A pro forma forecast is based on the income statements, balance sheet and cash flow statement. Pro forma projections generally do not follow generally accepted accounting principles (GAAP). In some situations, you can create pro forma profit and loss (P&L) projections to see: how your business model would change if a patent were granted; what could be your financial situation with the introduction of a new product; what if you merge your business with another business; how you would benefit if you bought the assets of another business; or if you just want to have a budget for the next year.
Assumptions, assumptions and more assumptions
The key to creating a reasonably accurate pro forma – which is not a fiction – is understanding how financial variables, such as direct costs, change based on sales (units sold). A few years ago, I helped create a pro-forma for business owners who wanted to master their main business drivers. They wanted to have a better understanding of how selling various products in different quantities would affect their bottom line.
My suggestion was to create an operating plan that killed two birds with one plan. After one year, the accuracy was 97% on the upper line and 95% on the lower line. The following year, the owners sold their business for over $ 5 million.
Calculate the lowest common denominator
If you plan to sell 100 widgets for $ X, then it’s important to understand exactly what’s going on, financially, when it does. Create separate line items for each cost of selling a widget. Include all costs directly related to items such as: products sold (cost of goods sold), sales commissions, shipping costs, and any other costs involved in the sale and delivery of a single widget.
Your overhead shouldn’t be affected much unless you need the extra space to store these widgets. Most of your overhead costs like rent, insurance, phone, utilities, etc., shouldn’t change. However, if the projected growth is geometric, then you will need to consider the additional (indirect) overhead costs that may arise.
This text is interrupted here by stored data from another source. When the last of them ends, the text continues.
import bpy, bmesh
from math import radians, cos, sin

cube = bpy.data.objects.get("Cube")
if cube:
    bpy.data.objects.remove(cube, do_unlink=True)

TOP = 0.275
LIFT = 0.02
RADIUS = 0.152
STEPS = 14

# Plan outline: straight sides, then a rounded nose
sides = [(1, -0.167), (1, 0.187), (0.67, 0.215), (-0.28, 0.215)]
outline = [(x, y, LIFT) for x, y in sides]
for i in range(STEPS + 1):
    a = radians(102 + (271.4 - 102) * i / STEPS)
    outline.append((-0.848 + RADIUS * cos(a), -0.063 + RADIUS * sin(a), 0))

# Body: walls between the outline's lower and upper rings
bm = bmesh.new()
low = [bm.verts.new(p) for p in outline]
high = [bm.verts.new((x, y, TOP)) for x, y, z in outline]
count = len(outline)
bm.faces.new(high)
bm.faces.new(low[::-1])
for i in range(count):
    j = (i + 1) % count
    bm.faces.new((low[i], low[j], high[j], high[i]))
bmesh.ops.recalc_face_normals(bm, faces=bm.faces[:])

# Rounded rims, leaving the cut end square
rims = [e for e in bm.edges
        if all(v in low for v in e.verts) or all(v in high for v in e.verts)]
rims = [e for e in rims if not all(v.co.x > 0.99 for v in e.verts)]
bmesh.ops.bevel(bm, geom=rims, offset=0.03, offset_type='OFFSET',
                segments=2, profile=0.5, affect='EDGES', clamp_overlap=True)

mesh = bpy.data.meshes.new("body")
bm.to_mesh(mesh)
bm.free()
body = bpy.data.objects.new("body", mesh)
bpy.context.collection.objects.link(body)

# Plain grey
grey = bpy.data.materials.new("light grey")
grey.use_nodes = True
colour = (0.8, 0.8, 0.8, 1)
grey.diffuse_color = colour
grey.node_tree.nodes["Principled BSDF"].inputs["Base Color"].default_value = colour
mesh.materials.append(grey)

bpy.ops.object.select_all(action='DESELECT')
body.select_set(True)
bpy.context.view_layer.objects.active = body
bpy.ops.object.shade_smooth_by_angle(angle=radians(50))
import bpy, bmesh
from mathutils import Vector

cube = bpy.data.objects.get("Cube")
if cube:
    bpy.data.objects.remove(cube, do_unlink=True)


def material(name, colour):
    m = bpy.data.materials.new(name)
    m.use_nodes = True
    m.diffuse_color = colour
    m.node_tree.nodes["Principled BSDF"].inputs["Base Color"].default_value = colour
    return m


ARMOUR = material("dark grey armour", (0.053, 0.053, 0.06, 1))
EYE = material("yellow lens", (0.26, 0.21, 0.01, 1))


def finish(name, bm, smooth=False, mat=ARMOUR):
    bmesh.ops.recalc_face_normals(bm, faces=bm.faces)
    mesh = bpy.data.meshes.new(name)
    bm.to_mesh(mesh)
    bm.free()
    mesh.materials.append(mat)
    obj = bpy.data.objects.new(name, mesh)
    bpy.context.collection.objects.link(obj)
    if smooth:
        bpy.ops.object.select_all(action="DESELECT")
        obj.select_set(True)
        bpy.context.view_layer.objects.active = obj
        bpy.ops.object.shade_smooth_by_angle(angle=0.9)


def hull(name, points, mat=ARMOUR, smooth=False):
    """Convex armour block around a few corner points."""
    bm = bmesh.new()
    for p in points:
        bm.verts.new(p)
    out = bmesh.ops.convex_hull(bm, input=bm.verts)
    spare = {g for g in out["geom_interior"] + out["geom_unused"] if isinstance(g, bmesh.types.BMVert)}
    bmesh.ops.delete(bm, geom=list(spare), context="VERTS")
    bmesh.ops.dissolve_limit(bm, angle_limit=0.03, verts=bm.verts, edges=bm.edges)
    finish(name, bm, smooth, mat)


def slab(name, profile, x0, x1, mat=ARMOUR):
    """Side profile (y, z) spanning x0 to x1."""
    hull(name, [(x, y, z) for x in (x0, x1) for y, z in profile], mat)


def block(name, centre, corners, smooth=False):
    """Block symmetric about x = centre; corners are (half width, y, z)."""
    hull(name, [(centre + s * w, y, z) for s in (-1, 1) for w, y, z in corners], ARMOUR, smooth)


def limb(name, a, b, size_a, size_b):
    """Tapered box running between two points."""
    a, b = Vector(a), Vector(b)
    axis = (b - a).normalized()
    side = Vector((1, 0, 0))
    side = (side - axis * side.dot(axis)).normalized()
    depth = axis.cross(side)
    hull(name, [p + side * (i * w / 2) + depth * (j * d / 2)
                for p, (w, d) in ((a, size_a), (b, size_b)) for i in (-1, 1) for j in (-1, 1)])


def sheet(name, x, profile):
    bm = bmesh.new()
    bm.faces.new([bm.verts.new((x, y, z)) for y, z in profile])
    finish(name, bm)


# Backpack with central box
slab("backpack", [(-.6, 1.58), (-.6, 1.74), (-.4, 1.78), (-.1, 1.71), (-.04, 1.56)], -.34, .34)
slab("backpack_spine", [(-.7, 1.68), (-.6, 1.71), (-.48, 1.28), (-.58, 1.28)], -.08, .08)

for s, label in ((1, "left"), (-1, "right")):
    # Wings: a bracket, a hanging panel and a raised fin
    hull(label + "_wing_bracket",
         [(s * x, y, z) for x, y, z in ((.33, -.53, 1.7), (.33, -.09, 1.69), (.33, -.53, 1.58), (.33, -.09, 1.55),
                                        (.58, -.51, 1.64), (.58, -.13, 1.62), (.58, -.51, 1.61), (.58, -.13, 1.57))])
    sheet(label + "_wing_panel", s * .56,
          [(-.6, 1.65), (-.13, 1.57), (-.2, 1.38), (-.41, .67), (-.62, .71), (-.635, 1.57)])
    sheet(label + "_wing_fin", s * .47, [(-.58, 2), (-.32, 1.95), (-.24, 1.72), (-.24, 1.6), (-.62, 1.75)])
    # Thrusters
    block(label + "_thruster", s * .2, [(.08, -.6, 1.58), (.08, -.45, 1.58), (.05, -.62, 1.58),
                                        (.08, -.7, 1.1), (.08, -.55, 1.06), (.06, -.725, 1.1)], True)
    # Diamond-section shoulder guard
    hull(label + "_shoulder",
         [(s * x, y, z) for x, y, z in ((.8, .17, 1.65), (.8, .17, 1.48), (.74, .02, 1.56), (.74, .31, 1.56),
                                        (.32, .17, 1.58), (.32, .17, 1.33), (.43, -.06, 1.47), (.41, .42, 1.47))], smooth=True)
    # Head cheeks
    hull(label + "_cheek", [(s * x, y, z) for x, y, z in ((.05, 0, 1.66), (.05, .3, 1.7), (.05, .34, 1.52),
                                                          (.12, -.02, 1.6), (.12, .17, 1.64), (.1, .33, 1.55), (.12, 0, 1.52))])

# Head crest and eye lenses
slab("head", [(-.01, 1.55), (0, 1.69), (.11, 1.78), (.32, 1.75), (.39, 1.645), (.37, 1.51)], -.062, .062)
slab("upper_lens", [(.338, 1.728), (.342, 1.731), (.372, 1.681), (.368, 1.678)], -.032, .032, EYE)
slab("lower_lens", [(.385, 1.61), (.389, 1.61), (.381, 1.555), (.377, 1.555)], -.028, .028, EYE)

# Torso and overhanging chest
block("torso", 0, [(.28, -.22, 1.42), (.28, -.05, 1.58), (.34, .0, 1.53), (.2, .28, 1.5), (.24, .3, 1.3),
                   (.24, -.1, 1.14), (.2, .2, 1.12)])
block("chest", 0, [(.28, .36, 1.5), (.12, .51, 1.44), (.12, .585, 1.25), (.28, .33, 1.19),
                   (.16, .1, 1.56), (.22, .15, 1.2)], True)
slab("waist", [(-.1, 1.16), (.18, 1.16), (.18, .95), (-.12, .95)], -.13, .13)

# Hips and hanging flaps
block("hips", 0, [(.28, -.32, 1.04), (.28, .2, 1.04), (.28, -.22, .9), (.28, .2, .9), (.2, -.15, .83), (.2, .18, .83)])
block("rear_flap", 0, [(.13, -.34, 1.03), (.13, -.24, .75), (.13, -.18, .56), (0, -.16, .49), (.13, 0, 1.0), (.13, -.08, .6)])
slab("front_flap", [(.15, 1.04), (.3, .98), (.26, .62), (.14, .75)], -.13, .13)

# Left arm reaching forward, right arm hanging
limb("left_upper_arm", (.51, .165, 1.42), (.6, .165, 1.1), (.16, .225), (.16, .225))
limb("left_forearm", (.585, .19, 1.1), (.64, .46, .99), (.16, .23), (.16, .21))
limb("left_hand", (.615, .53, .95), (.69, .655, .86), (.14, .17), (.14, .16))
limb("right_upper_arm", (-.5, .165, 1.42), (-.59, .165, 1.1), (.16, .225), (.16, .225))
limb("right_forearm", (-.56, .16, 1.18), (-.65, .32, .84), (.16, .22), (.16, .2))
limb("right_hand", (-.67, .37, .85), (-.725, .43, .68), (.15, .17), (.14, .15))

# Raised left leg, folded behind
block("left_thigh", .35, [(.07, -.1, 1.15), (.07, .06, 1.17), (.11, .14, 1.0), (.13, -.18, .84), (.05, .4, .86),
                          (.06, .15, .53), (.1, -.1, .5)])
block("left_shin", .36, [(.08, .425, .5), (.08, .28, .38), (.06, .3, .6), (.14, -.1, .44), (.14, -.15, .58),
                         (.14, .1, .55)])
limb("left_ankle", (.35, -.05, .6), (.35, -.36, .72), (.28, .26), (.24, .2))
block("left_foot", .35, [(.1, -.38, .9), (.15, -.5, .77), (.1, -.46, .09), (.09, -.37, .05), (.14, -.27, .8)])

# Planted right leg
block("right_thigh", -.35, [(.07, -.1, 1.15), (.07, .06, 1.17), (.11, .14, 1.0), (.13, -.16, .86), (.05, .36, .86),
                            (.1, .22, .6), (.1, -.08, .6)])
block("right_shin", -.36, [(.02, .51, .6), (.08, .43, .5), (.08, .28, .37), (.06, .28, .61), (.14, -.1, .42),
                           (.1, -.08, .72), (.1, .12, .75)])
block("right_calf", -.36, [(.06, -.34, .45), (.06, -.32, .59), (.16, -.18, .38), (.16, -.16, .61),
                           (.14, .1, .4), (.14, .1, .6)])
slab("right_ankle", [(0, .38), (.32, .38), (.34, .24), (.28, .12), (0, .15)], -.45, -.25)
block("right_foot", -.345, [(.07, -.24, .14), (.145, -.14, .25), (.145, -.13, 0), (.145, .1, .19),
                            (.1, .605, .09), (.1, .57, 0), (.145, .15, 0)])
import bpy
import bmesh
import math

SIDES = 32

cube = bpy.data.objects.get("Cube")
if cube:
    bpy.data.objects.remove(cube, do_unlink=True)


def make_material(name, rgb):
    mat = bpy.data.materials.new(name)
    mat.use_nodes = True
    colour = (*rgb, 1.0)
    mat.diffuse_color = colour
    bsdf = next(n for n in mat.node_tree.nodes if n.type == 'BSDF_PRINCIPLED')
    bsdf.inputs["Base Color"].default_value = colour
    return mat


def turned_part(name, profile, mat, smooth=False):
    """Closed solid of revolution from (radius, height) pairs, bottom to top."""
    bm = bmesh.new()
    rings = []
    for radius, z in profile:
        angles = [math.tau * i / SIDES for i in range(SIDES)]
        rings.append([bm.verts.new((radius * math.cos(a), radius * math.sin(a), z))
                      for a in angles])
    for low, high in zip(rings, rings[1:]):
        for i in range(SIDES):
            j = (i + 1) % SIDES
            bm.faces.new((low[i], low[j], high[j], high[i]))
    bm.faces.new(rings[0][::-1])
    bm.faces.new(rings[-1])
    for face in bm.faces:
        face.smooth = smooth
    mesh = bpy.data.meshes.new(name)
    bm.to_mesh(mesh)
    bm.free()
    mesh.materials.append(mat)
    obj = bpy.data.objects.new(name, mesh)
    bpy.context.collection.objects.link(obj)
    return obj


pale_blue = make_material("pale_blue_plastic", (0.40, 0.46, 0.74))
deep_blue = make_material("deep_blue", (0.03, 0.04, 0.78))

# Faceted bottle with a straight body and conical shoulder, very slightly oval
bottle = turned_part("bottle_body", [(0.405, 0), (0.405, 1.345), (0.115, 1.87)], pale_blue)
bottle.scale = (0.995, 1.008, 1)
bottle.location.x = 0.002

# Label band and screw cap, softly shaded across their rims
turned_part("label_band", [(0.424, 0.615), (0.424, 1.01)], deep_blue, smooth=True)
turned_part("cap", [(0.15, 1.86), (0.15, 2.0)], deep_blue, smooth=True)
Somewhere near the top of your spreadsheet, allow entering additional row items each month. For example, if you are selling pillows, you can have the number of anticipated sales of each type of pillow (if the costs differ significantly). If they all cost about the same, you can group them together. Additional line items can be pillow cases or mattresses.
Look at the historical figures
Gather the results from last year and calculate the number of items you sold in each product category. If your business is seasonal, you can project your anticipated sales based on historical data.
Use simple formulas
As noted above, each item sold is linked to a series of costs. The quantities of products must be multiplied by the cost to arrive at the monthly revenue figures. Your direct expenses must come from each unit sold.
Use “what if” modeling and create spreadsheets based on last year’s numbers. These results should closely resemble your actual sales, gross profit, and profit from the previous year. This is your basic spreadsheet. Change the units sold to conservative and aggressive sales figures. Pay attention to how your spreadsheet changes, then save and print the results. Think about those numbers, then figure out some realistic numbers you can work with. These are now your pro forma projections for next year.
Perfect practice makes perfect
Remember, the idea is not to achieve 100 percent reliability with your pro-forma. This feat is difficult, if not impossible, unless your name is Carnac. Over time, you will improve; and your accuracy will make it a useful tool for operating your business.
Compare to actual results
When the month is over, insert a column immediately after the month and add your real numbers from your finances. See how well you did. Look to see where you overestimated or underestimated your income and expenses. Open another column and note the percentage differences. Circle the three biggest misfires above and below your pro forma. Investigate the reasons why you got these amounts wrong and learn from your mistakes.
A business tool is a business tool
This tool should help you better manage your income, costs, and the relationship between all expenses related to the sale of an item. Stress goes away when you feel like you are in control and running your business, rather than leading yourself.
Dennis Zink is a volunteer, certified mentor and chapter president of SCORE Manasota. He is the creator and host of “Been There, Done That! With Dennis Zink,” a nationally-released commercial podcast series. He leads CEO roundtables for the Manatee and Venice chambers of commerce, has created a MeetUp group, Success Strategies for Business Owners, and is a business consultant. Email him at firstname.lastname@example.org.